May I make one addition to what I have said? I never intended to say that the proper way to value the properties of an individual coalowner was by the method I had described. That would be quite wrong of course. Any individual coal-owner's property will be valued by looking at the plans and going into all the details that relate to his property. My observation was only directed to a global figure, to ascertaining the value of all the coal in the whole country to which a quite different principle is applicable.


The Lord Chancellor has been occupied in answering quite a number of questions which are subsidiary to the Amendment that I have moved. I confess I was very much puzzled as to why the noble and learned Lord should give the particular answer that he did, because it did not appear to me to have any very great relation to the Amendment which I moved. I say that with the greatest respect. I was not endeavouring to dispute the validity of the global figure. I never said a word about the Greene Tribunal in moving my Amendment. I never criticised anybody or anything. All I attempted to do was to transfer the coal which was not in lease from principal to subsidiary hereditaments. I went on to say—it seems so long ago that I feel almost tempted to repeat everything I did say—that the negotiations were conducted in a different atmosphere of expectation to that which finally resulted. It therefore gave me a reason for suggesting that it was not improper or unreasonable, that it did not offend against the principles either of the establishment of the Greene Tribunal or

its findings that this particular quality of coal should be transferred from principal to subsidiary hereditaments. Nothing I have heard from the noble and learned Lord or from any other source of information had led me to alter my opinion in the least. I still hold that it would be a fair and proper method of dealing with this matter and I propose to adhere to my Amendment.

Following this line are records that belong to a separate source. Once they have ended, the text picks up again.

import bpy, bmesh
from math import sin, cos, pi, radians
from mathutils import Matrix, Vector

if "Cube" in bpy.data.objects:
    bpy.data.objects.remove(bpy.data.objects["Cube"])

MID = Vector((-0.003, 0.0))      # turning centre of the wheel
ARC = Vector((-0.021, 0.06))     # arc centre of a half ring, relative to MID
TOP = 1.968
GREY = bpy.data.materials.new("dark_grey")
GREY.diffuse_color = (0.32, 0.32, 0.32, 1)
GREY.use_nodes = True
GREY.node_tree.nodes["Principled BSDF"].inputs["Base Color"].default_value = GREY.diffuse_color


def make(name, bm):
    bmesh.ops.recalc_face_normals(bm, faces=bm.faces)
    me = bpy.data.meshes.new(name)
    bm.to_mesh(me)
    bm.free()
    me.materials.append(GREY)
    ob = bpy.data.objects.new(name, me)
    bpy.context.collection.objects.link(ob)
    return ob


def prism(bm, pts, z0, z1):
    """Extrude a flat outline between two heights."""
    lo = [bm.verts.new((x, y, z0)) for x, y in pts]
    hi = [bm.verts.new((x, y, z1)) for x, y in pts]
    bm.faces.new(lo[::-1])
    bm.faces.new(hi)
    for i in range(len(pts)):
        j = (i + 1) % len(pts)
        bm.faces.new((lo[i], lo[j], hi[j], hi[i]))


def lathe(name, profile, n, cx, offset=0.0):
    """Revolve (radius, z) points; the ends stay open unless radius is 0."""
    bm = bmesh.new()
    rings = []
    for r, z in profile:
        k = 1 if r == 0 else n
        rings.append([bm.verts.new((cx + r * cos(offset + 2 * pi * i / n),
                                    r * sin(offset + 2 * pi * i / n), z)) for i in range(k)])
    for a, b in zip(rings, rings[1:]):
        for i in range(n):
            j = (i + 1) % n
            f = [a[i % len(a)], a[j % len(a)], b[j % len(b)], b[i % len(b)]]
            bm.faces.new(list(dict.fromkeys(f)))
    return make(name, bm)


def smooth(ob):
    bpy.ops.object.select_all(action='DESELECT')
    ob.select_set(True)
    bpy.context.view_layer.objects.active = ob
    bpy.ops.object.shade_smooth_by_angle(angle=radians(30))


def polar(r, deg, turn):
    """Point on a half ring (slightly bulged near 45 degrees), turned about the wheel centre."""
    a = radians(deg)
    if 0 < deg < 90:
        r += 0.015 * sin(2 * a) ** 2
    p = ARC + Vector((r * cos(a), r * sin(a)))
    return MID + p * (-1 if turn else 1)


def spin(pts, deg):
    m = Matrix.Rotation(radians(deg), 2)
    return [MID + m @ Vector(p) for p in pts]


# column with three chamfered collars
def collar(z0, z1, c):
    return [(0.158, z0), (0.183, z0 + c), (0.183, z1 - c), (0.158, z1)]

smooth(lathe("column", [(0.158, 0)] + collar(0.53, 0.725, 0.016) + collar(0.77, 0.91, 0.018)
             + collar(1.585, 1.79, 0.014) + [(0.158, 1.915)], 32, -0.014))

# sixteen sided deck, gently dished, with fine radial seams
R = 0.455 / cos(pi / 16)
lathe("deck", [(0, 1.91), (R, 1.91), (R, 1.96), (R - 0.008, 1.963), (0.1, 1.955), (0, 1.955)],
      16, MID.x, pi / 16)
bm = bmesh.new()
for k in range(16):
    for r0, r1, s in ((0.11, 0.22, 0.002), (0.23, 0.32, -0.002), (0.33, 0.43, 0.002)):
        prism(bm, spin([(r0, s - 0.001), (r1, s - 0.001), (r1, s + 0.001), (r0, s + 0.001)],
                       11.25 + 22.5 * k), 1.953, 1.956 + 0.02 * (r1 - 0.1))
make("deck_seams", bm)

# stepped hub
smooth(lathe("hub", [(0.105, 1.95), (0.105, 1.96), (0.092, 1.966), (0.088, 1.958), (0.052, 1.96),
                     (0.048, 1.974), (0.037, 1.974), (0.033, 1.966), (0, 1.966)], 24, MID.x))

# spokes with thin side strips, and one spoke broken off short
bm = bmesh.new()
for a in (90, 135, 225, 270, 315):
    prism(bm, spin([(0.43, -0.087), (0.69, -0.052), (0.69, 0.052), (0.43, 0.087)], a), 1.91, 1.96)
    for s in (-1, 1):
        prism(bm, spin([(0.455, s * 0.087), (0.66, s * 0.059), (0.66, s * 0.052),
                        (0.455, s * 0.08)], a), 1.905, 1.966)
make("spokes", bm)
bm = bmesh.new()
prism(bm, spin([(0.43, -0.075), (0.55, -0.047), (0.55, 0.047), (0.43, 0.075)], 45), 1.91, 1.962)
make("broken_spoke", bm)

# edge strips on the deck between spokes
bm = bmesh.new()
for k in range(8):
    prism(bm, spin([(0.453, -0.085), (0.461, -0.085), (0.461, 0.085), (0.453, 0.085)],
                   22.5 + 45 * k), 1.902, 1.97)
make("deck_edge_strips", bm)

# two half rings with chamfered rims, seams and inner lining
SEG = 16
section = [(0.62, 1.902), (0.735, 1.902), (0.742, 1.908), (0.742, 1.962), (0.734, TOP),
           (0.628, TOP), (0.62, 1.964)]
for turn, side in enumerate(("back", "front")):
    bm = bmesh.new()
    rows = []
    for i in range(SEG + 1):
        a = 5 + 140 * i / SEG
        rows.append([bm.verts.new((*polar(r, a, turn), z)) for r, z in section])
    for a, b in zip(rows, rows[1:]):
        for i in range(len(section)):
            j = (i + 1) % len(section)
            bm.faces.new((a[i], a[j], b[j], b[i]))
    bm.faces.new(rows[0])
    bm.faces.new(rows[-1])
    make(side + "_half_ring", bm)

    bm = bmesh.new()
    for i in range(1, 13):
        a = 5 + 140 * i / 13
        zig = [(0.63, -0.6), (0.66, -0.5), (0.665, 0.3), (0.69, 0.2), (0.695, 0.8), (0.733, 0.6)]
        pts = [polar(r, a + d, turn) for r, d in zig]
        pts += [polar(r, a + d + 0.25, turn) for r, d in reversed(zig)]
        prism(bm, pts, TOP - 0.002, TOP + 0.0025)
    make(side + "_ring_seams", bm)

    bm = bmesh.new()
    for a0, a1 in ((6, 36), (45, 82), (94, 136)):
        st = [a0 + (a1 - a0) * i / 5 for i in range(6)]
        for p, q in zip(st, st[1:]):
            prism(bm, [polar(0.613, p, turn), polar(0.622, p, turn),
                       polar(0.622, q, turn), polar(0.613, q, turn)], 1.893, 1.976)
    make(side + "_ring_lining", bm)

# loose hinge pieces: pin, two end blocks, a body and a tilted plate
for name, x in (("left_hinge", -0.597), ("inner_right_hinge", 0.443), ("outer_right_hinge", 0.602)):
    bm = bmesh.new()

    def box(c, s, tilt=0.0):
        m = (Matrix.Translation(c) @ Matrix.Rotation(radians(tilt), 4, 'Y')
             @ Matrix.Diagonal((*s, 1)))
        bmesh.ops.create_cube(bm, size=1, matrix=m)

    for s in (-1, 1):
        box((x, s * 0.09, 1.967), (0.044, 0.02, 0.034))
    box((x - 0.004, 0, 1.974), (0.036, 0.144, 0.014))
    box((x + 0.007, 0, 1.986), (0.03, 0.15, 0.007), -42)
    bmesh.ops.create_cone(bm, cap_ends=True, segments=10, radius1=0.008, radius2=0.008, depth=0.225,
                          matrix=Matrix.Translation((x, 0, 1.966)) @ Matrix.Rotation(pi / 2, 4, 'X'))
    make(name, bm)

I do not suppose I can persuade my noble friend but perhaps I can make clear something. Our point is that all coal was submitted to the valuation of the Greene Tribunal. He proposes to take away unworked coal. Therefore he is suggesting that the £66,000,000 odd shall apply to coal other than unworked coal. Therefore obviously he is changing the value set upon the coal by the Greene Tribunal.


Other than that which is out of lease. In every colliery there is unworked coal. It is unleased coal I have in mind, not unworked coal.

On Question, Whether the said words shall be there inserted?

Their Lordships divided: Contents 36; Not-Contents, 43.

Bathurst, E. Bertie of Thame, V. [Teller.] Lawrence, L.
Bradford, E. Falmouth, V. Leconfield, L.
Cawdor, E. Middleton, L.
Dudley, E. Aberdare, L. O'Hagan, L.
Fitzwilliam, E. Berwick, L. Oxenfoord, L. (E. Stair.)
Lindsay, E. Cromwell, L. Redesdale, L.
Lindsey and Abingdon, E. Darcy (de Knayth), L. Saltoun, L.
Liverpool, E. Digby, L. Shute, L. (V. Barrington.)
Malmesbury, E. Fairfax of Cameron, L. [Teller.] Stafford, L.
Onslow, E. Strickland, L.
Scarbrough, E. Gainford, L. Teynham, L.
Vane, E. (M. Londonderry.) Gerard, L. Wigan, L. (E. Crawford.)
Hastings, L. Wolverton, L.
Maugham, L. (L. Chancellor.) Midlothian, E. (E. Rosebery.) Belper, L.
Munster, E. Clanwilliam, L. (E. Clanwilliam.)
Hailsham, V. (L. President.) Plymouth, E.
Radnor, E. Daryngton, L.
De La Warr, E. (L. Privy Seal.) Sandwich, E. Eltisley, L.
Shaftesbury, E. Fermanagh, L. (E. Erne.)
Stanhope, E. Gage, L. (V. Gage.) [Teller.]
Northumberland, D. Hampton, L.
Somerset, D. Bridgeman, V. Holden, L.
Cobham, V. Jessel, L.
Bath, M. FitzAlan of Derwent, V. Ker, L. (M. Lothian.)
Dufferin and Ava, M. Halifax, V. Merthyr, L.
Hambleden, V. Rushcliffe, L.
Airlie, E. Ridley, V. Sherborne, L.
Birkenhead, E. Samuel, V. Templemore, L.
Iddesleigh, E. Aberconway, L. Windlesham, L.
Lucan, E. [Teller.] Amulree, L. Woodbridge, L.

Resolved in the negative and Amendment disagreed to accordingly.


My Lords I think it will be convenient if we now adjourn the debate, and I accordingly move that the House do now resume.